__INFORMATION SUPPLIED__:
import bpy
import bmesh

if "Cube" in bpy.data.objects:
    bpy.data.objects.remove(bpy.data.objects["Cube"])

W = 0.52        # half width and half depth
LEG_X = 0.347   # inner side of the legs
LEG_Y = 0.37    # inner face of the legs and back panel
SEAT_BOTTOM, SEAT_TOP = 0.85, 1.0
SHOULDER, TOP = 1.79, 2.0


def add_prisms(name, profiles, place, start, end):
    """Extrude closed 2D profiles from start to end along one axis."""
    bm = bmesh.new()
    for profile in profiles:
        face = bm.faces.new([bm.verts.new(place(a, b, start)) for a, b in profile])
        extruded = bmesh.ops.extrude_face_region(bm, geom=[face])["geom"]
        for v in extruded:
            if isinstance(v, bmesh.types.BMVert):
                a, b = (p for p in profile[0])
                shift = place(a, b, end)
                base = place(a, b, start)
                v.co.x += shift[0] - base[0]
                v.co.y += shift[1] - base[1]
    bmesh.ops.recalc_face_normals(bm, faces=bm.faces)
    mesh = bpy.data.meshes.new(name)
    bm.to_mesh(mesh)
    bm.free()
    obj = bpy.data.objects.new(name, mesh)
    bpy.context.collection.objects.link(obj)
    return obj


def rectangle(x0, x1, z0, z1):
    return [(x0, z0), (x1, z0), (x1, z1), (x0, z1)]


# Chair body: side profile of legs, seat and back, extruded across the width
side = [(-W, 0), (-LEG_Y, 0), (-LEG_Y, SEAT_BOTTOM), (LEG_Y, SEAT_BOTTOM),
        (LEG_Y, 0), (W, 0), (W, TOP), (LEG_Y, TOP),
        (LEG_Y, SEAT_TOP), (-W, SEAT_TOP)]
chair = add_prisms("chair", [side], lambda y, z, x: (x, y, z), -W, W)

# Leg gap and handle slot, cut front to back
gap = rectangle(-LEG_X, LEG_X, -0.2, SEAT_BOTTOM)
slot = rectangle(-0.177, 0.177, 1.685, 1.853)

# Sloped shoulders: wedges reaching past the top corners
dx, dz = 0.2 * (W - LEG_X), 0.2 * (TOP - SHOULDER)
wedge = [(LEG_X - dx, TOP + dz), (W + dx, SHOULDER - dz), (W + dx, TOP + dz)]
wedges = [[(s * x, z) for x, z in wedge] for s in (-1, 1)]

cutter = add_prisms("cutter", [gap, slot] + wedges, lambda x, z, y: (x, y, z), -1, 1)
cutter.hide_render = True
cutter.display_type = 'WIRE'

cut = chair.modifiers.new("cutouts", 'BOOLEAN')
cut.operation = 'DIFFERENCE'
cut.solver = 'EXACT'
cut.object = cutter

__WORK TASK__: Could you set down exactly the lines above, from the one containing "a, b = (p for" through the last, including both and nothing else?

__TASK SOLUTION__:
                a, b = (p for p in profile[0])
                shift = place(a, b, end)
                base = place(a, b, start)
                v.co.x += shift[0] - base[0]
                v.co.y += shift[1] - base[1]
    bmesh.ops.recalc_face_normals(bm, faces=bm.faces)
    mesh = bpy.data.meshes.new(name)
    bm.to_mesh(mesh)
    bm.free()
    obj = bpy.data.objects.new(name, mesh)
    bpy.context.collection.objects.link(obj)
    return obj


def rectangle(x0, x1, z0, z1):
    return [(x0, z0), (x1, z0), (x1, z1), (x0, z1)]


# Chair body: side profile of legs, seat and back, extruded across the width
side = [(-W, 0), (-LEG_Y, 0), (-LEG_Y, SEAT_BOTTOM), (LEG_Y, SEAT_BOTTOM),
        (LEG_Y, 0), (W, 0), (W, TOP), (LEG_Y, TOP),
        (LEG_Y, SEAT_TOP), (-W, SEAT_TOP)]
chair = add_prisms("chair", [side], lambda y, z, x: (x, y, z), -W, W)

# Leg gap and handle slot, cut front to back
gap = rectangle(-LEG_X, LEG_X, -0.2, SEAT_BOTTOM)
slot = rectangle(-0.177, 0.177, 1.685, 1.853)

# Sloped shoulders: wedges reaching past the top corners
dx, dz = 0.2 * (W - LEG_X), 0.2 * (TOP - SHOULDER)
wedge = [(LEG_X - dx, TOP + dz), (W + dx, SHOULDER - dz), (W + dx, TOP + dz)]
wedges = [[(s * x, z) for x, z in wedge] for s in (-1, 1)]

cutter = add_prisms("cutter", [gap, slot] + wedges, lambda x, z, y: (x, y, z), -1, 1)
cutter.hide_render = True
cutter.display_type = 'WIRE'

cut = chair.modifiers.new("cutouts", 'BOOLEAN')
cut.operation = 'DIFFERENCE'
cut.solver = 'EXACT'
cut.object = cutter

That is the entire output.